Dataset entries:
----------
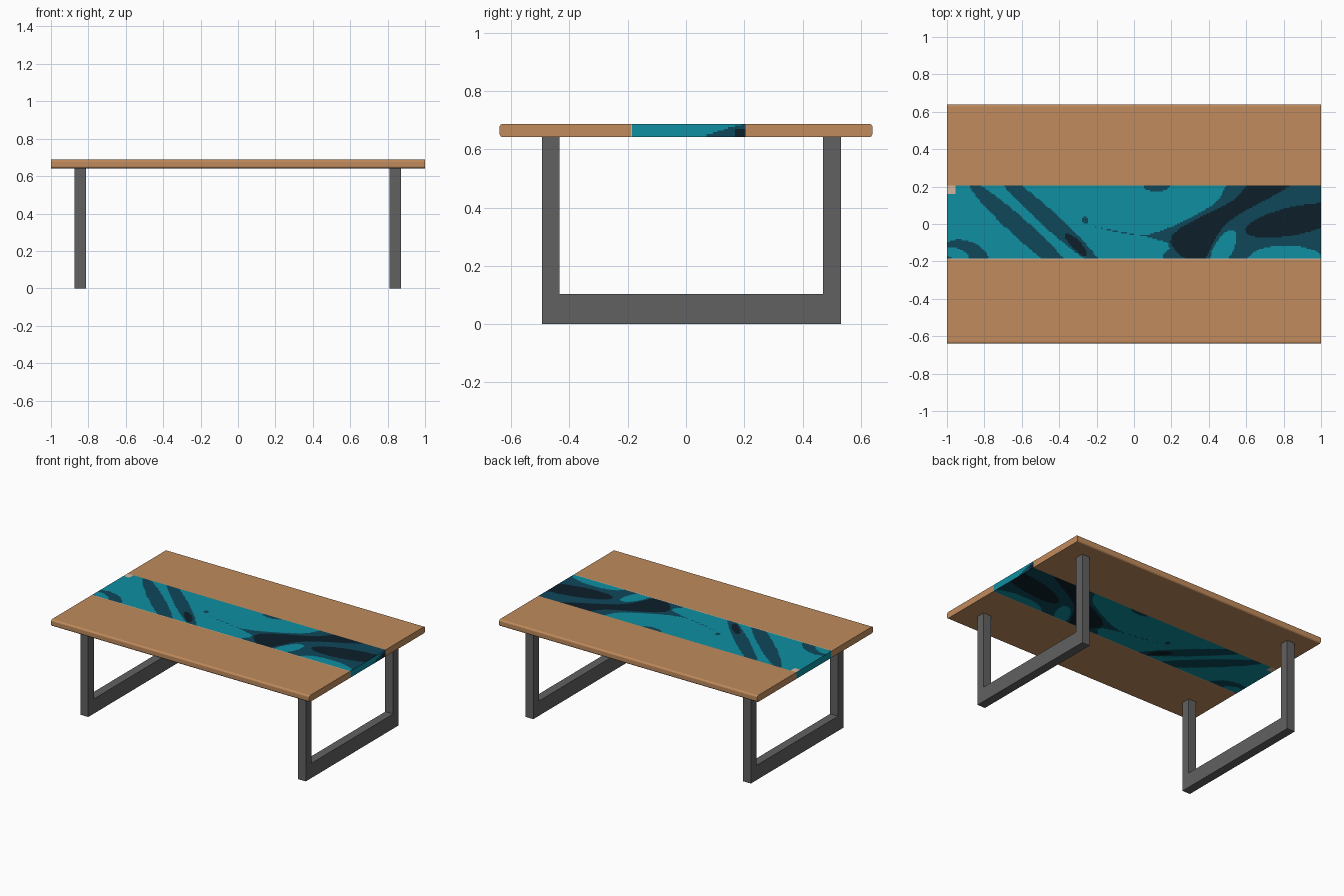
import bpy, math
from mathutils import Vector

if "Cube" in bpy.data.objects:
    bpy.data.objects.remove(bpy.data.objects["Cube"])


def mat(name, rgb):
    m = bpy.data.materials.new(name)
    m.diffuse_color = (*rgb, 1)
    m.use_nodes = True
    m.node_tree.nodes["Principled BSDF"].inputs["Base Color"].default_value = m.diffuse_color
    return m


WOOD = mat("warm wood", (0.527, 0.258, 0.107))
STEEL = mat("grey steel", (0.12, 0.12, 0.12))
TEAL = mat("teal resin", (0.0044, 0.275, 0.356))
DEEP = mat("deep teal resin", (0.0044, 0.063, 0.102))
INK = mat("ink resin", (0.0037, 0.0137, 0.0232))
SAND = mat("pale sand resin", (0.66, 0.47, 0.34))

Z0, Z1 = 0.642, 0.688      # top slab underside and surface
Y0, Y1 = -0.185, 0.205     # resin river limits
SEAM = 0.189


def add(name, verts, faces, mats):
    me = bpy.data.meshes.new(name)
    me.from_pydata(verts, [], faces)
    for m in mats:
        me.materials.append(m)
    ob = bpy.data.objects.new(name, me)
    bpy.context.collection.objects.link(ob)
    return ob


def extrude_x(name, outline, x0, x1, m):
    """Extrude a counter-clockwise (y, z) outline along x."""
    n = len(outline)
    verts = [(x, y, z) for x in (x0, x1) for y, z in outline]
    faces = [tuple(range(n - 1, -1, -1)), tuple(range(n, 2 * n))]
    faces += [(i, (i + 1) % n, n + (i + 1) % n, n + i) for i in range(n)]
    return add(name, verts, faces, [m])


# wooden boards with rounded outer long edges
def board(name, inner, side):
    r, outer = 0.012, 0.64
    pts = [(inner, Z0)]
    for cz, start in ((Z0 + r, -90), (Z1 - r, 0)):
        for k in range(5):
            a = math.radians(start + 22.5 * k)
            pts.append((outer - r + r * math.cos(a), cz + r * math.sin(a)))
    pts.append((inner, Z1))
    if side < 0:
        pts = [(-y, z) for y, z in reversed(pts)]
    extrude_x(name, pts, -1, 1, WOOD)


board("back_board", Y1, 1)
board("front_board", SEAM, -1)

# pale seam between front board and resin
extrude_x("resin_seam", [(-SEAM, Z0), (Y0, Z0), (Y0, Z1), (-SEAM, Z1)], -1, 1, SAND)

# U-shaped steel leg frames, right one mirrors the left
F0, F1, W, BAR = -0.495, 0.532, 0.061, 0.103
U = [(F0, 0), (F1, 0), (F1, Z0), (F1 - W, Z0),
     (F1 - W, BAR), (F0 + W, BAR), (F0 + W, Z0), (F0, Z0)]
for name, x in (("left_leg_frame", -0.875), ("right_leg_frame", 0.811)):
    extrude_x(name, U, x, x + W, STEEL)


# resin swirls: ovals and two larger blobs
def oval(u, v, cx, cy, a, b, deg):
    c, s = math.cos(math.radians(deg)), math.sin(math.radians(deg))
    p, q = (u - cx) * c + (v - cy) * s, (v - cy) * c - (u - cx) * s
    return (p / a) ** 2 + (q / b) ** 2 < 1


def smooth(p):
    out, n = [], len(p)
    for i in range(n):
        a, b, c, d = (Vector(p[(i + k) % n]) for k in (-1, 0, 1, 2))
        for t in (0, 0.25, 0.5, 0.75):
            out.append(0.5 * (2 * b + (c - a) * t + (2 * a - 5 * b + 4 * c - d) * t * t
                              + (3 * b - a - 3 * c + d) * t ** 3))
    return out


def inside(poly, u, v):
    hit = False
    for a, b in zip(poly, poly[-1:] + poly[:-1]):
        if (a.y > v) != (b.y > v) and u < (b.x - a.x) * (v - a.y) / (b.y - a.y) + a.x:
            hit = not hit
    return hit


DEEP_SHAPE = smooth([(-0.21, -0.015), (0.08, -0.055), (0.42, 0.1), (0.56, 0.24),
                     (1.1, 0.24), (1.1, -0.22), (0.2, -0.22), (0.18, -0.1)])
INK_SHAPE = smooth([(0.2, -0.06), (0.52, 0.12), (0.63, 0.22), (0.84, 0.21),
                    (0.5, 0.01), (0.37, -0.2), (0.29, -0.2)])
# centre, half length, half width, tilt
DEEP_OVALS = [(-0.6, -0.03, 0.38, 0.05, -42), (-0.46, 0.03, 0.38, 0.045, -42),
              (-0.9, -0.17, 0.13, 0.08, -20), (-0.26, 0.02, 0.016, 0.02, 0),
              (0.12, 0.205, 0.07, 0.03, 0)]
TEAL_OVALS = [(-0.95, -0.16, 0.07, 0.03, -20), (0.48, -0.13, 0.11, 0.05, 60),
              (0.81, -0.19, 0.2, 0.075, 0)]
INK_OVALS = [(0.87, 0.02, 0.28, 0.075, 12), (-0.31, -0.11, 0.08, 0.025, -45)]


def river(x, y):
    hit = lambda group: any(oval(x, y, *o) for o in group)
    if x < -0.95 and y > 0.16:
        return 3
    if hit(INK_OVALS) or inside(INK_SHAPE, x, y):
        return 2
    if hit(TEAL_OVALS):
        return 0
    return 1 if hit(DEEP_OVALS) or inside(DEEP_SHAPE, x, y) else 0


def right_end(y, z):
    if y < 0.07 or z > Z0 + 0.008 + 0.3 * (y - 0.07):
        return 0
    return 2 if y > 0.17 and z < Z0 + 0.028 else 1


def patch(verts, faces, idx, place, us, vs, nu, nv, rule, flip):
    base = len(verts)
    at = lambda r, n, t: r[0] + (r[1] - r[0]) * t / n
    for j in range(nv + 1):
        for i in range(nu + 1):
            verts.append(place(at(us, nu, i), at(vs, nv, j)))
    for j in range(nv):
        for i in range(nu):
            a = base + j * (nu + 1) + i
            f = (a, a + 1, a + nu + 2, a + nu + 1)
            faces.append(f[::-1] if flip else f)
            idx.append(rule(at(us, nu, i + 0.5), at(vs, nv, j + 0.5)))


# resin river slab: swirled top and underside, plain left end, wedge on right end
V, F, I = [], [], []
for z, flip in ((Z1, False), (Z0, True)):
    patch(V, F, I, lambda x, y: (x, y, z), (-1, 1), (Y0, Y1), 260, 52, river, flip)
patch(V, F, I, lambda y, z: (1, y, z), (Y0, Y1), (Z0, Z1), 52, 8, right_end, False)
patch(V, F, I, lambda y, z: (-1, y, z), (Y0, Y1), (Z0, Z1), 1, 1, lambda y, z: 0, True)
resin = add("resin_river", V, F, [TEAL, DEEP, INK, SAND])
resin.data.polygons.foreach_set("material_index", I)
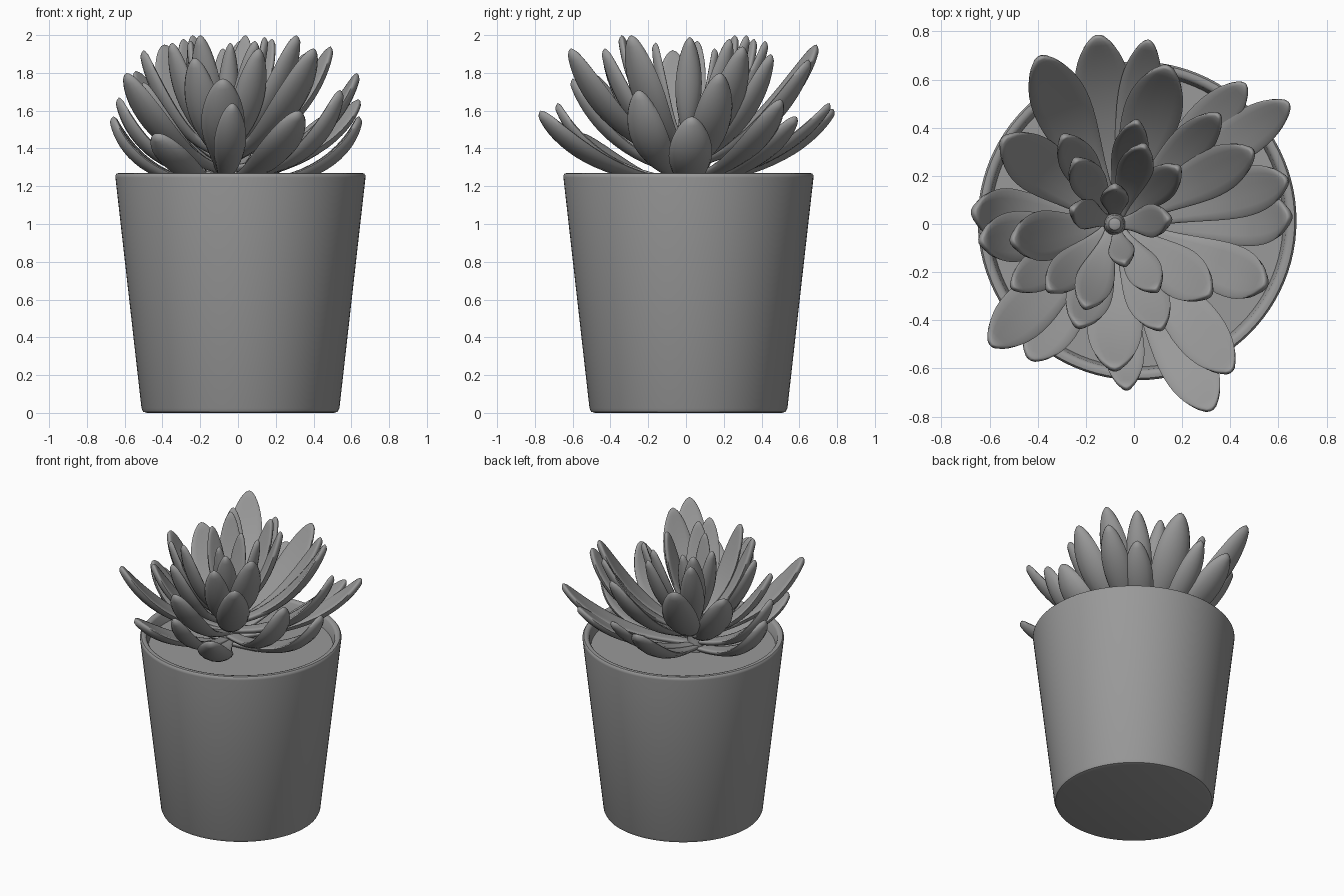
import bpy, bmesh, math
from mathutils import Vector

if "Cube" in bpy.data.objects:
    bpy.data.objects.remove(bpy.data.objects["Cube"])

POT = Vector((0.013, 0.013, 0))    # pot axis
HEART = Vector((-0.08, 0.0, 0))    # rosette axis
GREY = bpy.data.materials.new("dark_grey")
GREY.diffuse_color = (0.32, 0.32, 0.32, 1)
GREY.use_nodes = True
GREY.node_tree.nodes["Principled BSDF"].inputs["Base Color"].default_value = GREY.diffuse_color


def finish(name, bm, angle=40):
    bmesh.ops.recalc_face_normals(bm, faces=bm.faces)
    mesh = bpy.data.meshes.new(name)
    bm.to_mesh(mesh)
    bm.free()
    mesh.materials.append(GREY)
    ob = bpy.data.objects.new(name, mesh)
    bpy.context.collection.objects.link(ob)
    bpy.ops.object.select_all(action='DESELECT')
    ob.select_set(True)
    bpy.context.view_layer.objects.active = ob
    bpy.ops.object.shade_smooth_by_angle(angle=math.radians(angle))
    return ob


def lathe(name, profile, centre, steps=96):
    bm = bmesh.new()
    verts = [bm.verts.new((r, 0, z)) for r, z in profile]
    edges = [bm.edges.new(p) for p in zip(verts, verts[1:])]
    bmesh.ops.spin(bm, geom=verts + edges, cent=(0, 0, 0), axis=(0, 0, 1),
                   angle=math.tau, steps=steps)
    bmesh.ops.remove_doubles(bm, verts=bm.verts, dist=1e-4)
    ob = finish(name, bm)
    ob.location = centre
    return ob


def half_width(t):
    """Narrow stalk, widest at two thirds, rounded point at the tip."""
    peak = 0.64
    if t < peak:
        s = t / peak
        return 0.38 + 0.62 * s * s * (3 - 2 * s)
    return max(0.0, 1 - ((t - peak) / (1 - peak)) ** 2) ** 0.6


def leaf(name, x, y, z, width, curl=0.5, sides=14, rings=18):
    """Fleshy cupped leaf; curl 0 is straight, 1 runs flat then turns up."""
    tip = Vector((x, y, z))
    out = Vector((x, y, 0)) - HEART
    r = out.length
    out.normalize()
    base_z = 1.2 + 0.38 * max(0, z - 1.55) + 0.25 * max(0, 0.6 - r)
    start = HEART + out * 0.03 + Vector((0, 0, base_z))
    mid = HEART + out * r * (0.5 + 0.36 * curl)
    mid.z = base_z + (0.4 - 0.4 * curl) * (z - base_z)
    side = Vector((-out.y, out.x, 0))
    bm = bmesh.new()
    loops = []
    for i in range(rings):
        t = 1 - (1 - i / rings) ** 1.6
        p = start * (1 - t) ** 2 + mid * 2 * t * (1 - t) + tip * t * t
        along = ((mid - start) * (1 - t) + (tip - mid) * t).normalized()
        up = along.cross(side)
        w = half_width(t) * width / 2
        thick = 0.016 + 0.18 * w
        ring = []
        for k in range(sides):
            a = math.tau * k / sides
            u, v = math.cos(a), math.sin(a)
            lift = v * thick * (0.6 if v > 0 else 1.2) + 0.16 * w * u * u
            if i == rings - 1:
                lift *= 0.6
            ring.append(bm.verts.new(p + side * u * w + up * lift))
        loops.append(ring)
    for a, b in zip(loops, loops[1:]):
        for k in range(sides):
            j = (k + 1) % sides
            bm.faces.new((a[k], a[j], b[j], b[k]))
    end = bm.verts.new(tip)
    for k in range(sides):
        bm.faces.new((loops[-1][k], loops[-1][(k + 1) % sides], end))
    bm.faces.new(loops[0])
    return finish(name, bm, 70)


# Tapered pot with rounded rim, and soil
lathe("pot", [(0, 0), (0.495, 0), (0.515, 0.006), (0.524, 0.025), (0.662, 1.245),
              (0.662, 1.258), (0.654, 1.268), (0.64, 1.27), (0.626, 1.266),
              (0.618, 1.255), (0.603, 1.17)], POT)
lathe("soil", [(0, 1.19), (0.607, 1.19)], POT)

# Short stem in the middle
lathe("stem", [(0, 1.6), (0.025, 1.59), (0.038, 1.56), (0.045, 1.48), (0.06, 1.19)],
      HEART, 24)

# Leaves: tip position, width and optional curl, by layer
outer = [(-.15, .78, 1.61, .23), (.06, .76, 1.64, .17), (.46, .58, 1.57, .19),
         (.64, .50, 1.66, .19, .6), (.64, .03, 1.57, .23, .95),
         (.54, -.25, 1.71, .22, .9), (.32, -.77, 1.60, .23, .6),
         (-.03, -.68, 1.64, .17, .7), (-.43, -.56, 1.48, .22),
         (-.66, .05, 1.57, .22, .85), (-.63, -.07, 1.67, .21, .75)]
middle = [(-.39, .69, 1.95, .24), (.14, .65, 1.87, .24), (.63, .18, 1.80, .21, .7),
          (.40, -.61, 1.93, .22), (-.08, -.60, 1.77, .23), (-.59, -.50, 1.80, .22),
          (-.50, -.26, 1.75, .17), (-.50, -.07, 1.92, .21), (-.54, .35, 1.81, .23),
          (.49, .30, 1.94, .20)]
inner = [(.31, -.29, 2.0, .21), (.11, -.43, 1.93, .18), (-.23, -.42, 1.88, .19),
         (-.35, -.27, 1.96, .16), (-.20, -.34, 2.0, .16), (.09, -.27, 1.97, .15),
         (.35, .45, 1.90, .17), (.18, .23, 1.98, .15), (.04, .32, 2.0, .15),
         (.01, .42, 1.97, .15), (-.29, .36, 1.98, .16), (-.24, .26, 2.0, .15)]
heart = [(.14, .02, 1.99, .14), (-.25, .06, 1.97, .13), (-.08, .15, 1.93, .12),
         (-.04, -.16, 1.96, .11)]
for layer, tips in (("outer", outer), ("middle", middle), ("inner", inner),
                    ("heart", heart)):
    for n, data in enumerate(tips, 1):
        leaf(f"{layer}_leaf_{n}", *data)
----------
ACTION ITEM: Could you filter the entries above for lines holding the string "start" and copy them?

SOLUTION FOR THIS PROBLEM:
    for cz, start in ((Z0 + r, -90), (Z1 - r, 0)):
            a = math.radians(start + 22.5 * k)
    start = HEART + out * 0.03 + Vector((0, 0, base_z))
        p = start * (1 - t) ** 2 + mid * 2 * t * (1 - t) + tip * t * t
        along = ((mid - start) * (1 - t) + (tip - mid) * t).normalized()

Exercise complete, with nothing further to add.